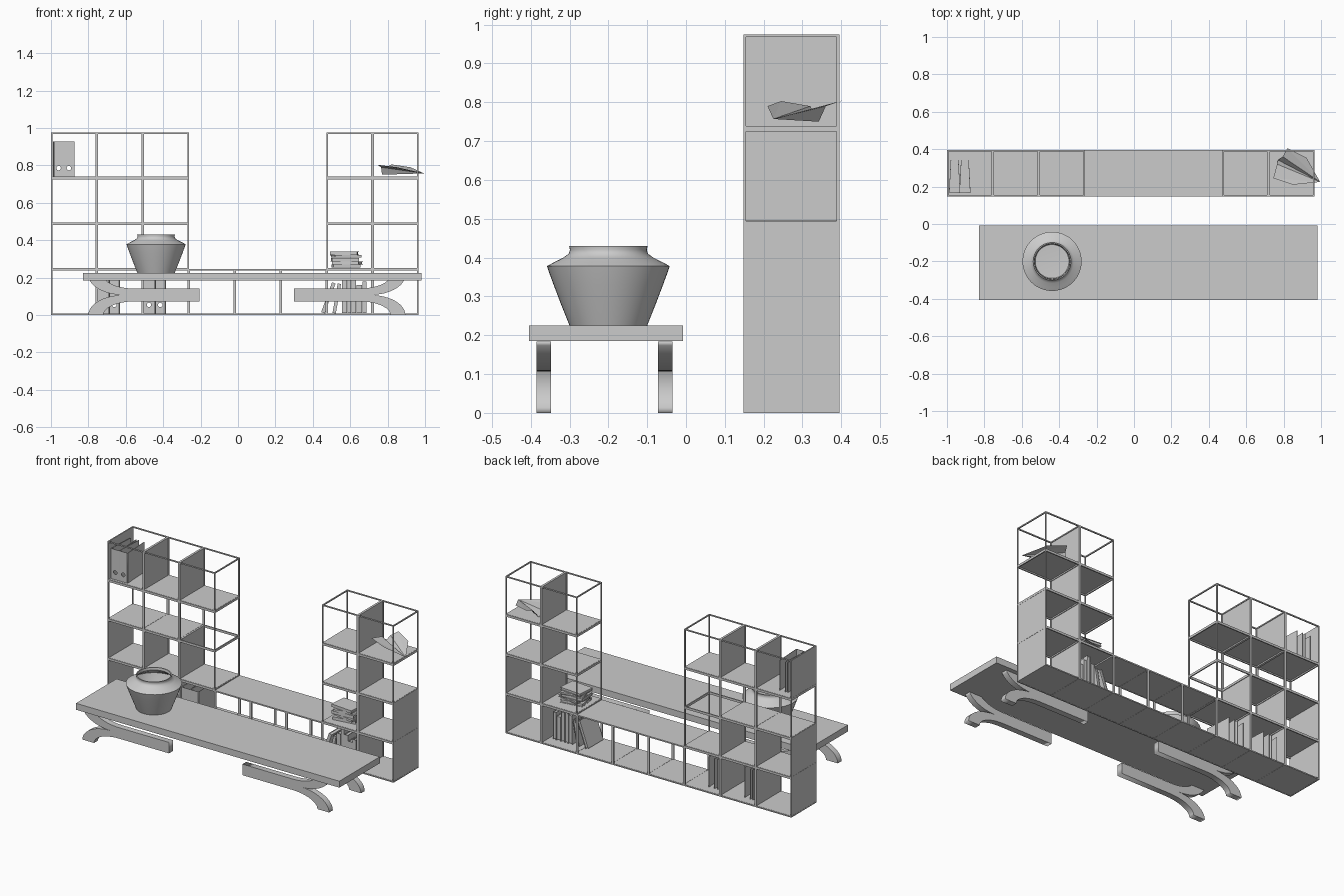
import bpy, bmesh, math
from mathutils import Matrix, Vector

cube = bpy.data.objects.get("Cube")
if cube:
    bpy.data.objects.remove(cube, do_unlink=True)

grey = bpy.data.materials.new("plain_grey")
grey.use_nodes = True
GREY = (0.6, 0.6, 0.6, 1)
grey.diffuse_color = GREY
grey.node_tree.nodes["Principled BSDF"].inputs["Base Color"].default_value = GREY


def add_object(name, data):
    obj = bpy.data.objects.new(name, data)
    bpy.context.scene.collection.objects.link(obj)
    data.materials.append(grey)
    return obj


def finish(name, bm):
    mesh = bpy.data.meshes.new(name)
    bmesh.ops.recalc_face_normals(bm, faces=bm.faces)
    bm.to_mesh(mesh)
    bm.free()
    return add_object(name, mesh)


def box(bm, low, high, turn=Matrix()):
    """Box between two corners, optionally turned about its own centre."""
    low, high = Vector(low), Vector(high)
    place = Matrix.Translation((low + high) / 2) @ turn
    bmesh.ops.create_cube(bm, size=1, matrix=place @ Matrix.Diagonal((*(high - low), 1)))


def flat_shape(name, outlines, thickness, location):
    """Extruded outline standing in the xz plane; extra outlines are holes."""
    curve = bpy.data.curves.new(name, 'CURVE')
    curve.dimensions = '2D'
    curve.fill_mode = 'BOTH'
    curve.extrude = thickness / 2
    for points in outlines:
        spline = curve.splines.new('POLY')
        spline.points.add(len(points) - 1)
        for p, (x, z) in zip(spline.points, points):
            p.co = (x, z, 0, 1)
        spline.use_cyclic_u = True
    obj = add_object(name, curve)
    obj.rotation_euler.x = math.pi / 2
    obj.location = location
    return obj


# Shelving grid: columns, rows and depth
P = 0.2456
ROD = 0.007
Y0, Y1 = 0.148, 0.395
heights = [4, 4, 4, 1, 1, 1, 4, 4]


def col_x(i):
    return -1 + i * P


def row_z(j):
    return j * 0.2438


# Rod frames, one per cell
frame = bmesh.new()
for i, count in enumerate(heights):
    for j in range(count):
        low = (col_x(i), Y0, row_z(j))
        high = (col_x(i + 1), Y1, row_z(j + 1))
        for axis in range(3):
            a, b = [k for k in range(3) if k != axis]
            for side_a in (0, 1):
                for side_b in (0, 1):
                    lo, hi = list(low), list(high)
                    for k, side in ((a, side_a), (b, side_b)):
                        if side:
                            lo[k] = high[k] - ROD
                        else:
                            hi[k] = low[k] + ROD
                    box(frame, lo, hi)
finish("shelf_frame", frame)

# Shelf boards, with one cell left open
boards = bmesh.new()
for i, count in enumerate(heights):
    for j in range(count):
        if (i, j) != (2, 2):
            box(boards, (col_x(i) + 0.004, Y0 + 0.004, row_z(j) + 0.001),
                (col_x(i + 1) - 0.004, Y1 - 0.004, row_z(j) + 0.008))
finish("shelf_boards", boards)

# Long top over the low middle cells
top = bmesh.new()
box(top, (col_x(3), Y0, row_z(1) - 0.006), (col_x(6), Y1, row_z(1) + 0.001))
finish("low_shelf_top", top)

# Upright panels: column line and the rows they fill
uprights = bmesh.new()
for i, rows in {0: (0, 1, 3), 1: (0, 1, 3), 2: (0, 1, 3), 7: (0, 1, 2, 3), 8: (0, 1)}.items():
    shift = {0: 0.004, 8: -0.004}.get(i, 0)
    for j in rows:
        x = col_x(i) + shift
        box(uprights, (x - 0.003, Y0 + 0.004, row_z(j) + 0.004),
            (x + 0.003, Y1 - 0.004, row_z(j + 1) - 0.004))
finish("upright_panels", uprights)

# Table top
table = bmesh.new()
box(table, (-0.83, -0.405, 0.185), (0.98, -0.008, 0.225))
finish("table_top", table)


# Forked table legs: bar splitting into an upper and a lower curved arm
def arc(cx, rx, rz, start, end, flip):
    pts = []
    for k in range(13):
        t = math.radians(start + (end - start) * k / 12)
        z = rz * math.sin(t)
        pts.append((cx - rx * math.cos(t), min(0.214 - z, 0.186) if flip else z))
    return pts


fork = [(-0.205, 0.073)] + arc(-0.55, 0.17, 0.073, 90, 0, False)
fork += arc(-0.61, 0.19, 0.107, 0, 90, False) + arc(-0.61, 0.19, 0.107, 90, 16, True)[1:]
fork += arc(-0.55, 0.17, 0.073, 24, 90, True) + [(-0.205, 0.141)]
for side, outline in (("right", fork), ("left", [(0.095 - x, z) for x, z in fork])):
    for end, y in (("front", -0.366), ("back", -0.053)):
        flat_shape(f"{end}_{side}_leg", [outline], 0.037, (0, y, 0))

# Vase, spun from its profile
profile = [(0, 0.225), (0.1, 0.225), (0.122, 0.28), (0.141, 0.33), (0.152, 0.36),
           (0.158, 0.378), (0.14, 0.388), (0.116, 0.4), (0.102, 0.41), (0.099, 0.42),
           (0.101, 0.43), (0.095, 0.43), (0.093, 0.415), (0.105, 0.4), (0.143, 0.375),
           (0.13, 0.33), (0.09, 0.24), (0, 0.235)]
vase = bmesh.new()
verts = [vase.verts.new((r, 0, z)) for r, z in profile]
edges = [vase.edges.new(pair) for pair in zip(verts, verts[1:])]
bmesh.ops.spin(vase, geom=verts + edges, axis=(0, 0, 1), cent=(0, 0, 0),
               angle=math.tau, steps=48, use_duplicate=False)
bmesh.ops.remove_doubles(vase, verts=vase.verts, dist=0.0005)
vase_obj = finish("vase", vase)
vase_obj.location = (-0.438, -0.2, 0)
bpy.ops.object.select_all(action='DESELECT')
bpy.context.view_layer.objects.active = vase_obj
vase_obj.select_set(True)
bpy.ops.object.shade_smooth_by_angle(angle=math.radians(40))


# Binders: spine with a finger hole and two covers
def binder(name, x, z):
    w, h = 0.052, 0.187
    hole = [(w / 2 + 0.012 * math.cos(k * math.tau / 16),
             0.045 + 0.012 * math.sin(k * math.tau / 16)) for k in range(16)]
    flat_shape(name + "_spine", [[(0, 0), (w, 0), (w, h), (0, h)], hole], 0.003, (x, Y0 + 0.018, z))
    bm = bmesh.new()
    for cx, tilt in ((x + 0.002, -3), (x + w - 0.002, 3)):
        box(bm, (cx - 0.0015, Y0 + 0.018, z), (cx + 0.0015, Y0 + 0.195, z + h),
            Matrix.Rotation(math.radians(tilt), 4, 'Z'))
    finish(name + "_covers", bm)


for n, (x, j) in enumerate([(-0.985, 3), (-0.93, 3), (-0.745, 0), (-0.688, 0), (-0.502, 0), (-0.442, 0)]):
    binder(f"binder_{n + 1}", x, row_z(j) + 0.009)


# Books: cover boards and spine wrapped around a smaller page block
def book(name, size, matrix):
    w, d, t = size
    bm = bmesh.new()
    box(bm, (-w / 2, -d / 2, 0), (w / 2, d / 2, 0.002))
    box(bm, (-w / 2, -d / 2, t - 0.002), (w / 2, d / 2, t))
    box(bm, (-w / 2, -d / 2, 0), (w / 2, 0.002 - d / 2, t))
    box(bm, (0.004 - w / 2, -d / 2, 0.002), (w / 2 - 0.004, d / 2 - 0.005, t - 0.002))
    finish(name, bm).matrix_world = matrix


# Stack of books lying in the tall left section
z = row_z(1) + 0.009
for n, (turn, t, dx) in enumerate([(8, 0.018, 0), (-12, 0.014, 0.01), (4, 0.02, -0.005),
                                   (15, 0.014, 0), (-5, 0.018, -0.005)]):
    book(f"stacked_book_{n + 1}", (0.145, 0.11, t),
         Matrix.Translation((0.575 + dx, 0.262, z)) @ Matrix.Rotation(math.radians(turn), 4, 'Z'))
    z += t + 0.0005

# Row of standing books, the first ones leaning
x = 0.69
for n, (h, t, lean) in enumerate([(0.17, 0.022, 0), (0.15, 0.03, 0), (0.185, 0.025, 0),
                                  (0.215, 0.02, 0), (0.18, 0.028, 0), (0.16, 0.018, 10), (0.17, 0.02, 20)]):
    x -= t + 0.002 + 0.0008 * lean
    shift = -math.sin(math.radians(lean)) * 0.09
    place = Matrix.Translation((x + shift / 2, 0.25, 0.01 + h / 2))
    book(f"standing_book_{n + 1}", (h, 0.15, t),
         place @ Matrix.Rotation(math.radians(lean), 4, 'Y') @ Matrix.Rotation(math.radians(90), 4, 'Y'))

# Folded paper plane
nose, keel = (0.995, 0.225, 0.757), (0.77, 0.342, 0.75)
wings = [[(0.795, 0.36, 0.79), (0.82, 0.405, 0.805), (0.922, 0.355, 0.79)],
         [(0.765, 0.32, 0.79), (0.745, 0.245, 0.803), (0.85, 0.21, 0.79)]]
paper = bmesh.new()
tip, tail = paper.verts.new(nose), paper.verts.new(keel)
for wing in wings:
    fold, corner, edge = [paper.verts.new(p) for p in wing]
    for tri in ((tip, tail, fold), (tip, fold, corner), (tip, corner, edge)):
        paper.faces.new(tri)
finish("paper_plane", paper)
● ● ● ● ● ● ●
● Task
Of all the entries above, repeat only the lines from the line that has "z = row_z(1) + 0.009" to the line that has "# Folded paper plane", both lines included, exactly.

● Solution for this problem
z = row_z(1) + 0.009
for n, (turn, t, dx) in enumerate([(8, 0.018, 0), (-12, 0.014, 0.01), (4, 0.02, -0.005),
                                   (15, 0.014, 0), (-5, 0.018, -0.005)]):
    book(f"stacked_book_{n + 1}", (0.145, 0.11, t),
         Matrix.Translation((0.575 + dx, 0.262, z)) @ Matrix.Rotation(math.radians(turn), 4, 'Z'))
    z += t + 0.0005

# Row of standing books, the first ones leaning
x = 0.69
for n, (h, t, lean) in enumerate([(0.17, 0.022, 0), (0.15, 0.03, 0), (0.185, 0.025, 0),
                                  (0.215, 0.02, 0), (0.18, 0.028, 0), (0.16, 0.018, 10), (0.17, 0.02, 20)]):
    x -= t + 0.002 + 0.0008 * lean
    shift = -math.sin(math.radians(lean)) * 0.09
    place = Matrix.Translation((x + shift / 2, 0.25, 0.01 + h / 2))
    book(f"standing_book_{n + 1}", (h, 0.15, t),
         place @ Matrix.Rotation(math.radians(lean), 4, 'Y') @ Matrix.Rotation(math.radians(90), 4, 'Y'))

# Folded paper plane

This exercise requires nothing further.